Judge Koh is married to Mariano-Florentino “Tino” Cuellar, a former California Supreme Court justice now serving as president of the Carnegie Endowment for International Peace. The two met in Palo Alto through Judge Koh’s former Justice Department colleague who went to college with Justice Cuellar and who happened to be visiting the Bay Area for a weekend. When they married before 270 guests in January 2003, their wedding invitation was printed in three languages: English, Spanish, and Korean. For the reception, guests could choose among two Mexican entrees (stuffed poblano peppers or chicken mole) or one Korean entree (kalbi, or Korean BBQ ribs). Most guests, including Justice Cuellar’s relatives from Mexico, chose kalbi. Justice Cuellar chuckled as he recalled, “Most of the guests were friends of my father or my father-in-law.” Justice Cuellar remembers a moment when they were about to take the dance floor at the wedding reception; Judge Koh whispered in his ear to his surprise, “How does my hair look?” (Every bride can relate to this!)
From the time Justice Cuellar met Judge Koh, he was captivated by her wit: “She was funny.” He adds, “a Korean with a Southern accent.” Personality-wise, “she is curious about people and is lively and social. Lucy is the most hardworking and compassionate person I’ve ever met.” As a federal judge, she prefers “clear writing and reasoning.” She is “intellectually curious and passionate about justice for everyone.” Justice Cuellar said this is no surprise because Judge Koh’s life experiences include growing up in Mississippi and Oklahoma, digging latrines in Mexico, teaching English in Thailand, and researching girls’ education in northern Nigeria.

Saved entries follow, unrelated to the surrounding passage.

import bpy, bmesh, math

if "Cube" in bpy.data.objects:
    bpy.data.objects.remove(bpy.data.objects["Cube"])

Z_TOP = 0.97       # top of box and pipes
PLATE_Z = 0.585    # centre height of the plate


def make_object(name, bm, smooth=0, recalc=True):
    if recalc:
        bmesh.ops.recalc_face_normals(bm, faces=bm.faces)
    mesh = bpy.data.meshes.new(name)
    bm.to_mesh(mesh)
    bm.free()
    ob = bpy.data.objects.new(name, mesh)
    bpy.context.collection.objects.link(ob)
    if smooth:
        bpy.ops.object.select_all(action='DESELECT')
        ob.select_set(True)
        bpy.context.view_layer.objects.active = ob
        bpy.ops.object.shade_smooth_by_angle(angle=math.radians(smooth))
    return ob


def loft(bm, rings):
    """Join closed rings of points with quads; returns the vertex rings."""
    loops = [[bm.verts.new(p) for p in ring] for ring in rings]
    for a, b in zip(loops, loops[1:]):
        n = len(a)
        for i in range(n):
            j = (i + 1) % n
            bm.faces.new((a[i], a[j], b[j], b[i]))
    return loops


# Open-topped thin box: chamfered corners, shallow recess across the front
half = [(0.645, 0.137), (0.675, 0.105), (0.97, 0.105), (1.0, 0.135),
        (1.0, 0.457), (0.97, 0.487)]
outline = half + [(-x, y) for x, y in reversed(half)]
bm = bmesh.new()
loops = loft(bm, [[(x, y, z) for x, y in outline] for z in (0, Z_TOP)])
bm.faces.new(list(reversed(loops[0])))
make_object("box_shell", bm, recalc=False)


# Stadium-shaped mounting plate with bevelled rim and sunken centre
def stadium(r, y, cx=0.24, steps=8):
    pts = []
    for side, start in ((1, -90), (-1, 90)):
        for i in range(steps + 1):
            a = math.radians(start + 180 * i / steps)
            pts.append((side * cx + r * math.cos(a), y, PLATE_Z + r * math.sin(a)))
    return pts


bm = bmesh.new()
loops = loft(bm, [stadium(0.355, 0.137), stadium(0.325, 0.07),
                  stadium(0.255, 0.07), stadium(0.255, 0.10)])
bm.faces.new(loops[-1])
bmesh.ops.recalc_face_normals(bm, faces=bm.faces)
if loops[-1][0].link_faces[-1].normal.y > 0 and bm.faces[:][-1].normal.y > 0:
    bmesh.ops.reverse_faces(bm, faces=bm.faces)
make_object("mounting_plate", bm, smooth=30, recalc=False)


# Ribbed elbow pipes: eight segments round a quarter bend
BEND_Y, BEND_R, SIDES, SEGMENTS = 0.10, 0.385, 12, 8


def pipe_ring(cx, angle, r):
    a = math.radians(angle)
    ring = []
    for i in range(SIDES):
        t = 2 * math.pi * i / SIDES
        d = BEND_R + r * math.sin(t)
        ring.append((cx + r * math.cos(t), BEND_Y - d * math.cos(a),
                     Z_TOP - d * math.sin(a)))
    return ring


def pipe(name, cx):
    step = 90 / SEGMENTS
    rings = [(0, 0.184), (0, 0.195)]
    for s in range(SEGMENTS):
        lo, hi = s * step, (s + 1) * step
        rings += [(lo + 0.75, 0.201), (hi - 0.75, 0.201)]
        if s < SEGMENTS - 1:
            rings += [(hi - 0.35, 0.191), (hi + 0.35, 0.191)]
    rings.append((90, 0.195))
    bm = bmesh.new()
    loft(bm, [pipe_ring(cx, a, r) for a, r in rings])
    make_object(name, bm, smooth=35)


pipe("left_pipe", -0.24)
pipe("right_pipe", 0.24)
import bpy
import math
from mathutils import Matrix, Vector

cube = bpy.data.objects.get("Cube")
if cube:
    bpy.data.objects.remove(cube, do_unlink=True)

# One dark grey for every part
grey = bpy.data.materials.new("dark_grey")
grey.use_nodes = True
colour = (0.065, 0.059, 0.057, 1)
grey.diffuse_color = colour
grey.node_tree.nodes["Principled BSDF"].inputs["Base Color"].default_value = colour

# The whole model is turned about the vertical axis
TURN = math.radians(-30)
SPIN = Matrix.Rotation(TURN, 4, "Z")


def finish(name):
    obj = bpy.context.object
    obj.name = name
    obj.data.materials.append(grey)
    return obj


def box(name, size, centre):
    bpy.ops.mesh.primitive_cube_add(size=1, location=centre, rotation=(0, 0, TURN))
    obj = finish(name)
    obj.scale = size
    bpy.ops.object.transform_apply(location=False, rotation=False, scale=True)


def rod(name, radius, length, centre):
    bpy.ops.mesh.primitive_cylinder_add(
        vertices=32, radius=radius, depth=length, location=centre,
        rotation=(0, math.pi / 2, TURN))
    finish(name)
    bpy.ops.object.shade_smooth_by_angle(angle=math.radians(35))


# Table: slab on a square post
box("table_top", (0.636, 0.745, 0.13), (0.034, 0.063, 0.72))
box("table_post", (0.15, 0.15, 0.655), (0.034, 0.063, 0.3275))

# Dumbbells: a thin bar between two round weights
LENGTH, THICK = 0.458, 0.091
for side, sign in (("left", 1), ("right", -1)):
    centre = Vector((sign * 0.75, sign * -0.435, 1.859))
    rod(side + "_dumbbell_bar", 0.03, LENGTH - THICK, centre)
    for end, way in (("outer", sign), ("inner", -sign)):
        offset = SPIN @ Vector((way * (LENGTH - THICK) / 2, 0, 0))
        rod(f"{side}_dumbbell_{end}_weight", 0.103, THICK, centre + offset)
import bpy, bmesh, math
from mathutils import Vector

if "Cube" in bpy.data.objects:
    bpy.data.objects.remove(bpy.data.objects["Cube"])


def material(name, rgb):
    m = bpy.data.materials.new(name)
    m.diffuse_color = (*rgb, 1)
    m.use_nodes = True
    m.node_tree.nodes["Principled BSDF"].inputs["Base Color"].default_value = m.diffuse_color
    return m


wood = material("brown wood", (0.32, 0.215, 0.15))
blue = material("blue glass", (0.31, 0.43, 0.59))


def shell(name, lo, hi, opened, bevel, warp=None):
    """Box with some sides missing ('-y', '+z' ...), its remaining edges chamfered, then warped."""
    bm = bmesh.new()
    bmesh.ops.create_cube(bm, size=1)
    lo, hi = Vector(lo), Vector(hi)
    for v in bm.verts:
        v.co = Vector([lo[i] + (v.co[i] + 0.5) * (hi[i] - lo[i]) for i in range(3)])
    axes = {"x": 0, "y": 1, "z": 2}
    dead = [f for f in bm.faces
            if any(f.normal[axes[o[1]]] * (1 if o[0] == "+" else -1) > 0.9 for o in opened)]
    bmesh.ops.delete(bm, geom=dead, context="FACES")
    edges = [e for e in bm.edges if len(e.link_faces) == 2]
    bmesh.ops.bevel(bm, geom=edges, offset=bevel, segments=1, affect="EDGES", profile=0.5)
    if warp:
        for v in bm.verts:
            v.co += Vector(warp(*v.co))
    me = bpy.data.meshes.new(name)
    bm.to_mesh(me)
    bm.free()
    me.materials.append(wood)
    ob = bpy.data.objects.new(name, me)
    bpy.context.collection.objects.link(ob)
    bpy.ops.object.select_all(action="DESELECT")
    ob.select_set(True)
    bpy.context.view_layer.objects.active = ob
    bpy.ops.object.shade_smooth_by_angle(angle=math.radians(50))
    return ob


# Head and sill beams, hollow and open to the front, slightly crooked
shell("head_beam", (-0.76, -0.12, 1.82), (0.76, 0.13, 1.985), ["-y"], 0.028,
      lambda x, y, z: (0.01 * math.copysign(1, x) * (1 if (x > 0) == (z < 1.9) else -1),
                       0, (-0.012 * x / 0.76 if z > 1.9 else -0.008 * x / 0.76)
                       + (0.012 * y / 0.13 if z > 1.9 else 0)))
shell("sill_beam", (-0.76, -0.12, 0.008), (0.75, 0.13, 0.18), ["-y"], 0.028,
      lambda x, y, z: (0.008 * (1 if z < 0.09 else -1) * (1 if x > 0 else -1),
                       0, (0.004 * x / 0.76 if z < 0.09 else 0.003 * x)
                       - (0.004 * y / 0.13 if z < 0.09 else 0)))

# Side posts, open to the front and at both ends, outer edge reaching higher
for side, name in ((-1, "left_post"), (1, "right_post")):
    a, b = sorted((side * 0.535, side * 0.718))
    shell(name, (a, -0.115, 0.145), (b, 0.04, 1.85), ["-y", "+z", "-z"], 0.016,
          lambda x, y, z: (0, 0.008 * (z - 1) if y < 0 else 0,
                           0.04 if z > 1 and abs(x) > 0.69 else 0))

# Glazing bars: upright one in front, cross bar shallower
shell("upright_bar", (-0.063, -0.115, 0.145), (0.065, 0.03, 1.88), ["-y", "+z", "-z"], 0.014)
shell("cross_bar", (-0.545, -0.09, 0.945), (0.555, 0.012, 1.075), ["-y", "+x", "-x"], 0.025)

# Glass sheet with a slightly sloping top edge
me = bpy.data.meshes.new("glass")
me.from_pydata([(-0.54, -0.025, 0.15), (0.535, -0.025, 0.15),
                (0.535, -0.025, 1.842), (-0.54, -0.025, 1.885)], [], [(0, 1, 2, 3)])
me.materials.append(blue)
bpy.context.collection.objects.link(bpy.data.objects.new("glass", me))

Judge Koh and Justice Cuellar are devoted to their two children while balancing their careers. Their children hold their own during family debates against Judge Koh and Justice Cuellar, a former member of the law faculty at Stanford Law School who graduated from Harvard, Yale, and Stanford! As a family, they play games (Telestrations and Apples to Apples are their favorites), watch movies, and explore eating different cuisines. Recently, they ate Somali cuisine in Minneapolis. Some favorite topics at family dinners include each family member’s day and activities, current events, news about friends and family, musicals, memes, videos, and movies.
When asked about her bucket list, Judge Koh remarked that she would like to help raise her grandchildren if her children have children of their own. Before kindergarten, Judge Koh was raised largely by her grandmother. Judge Koh’s parents, Eunsook and Jae Kon, helped raise Judge Koh’s children. Eunsook even brought the children to Judge Koh’s law firm twice daily for breastfeedings. Judge Koh observed that childcare has been provided in her family across generations, and she hopes to pay it forward so that her children can also have the ability to work.
At the age of 87, Eunsook still cooks for her grandchildren, attends their performances and games, and is a booster for their school activities. Unfortunately, Jae Kon died of cancer at the age of 80 a decade ago. He regularly watched news stories about Judge Koh’s first Apple v. Samsung jury trial in his hospital room.
When offering words of wisdom to the next generation, Judge Koh cited Senator Tammy Duckworth’s inspirational memoir, Every Day Is a Gift. In Judge Koh’s words, “With everything that has taken place, I think we all realize that every day is a gift. We all took so much for granted. Make the most of every day.”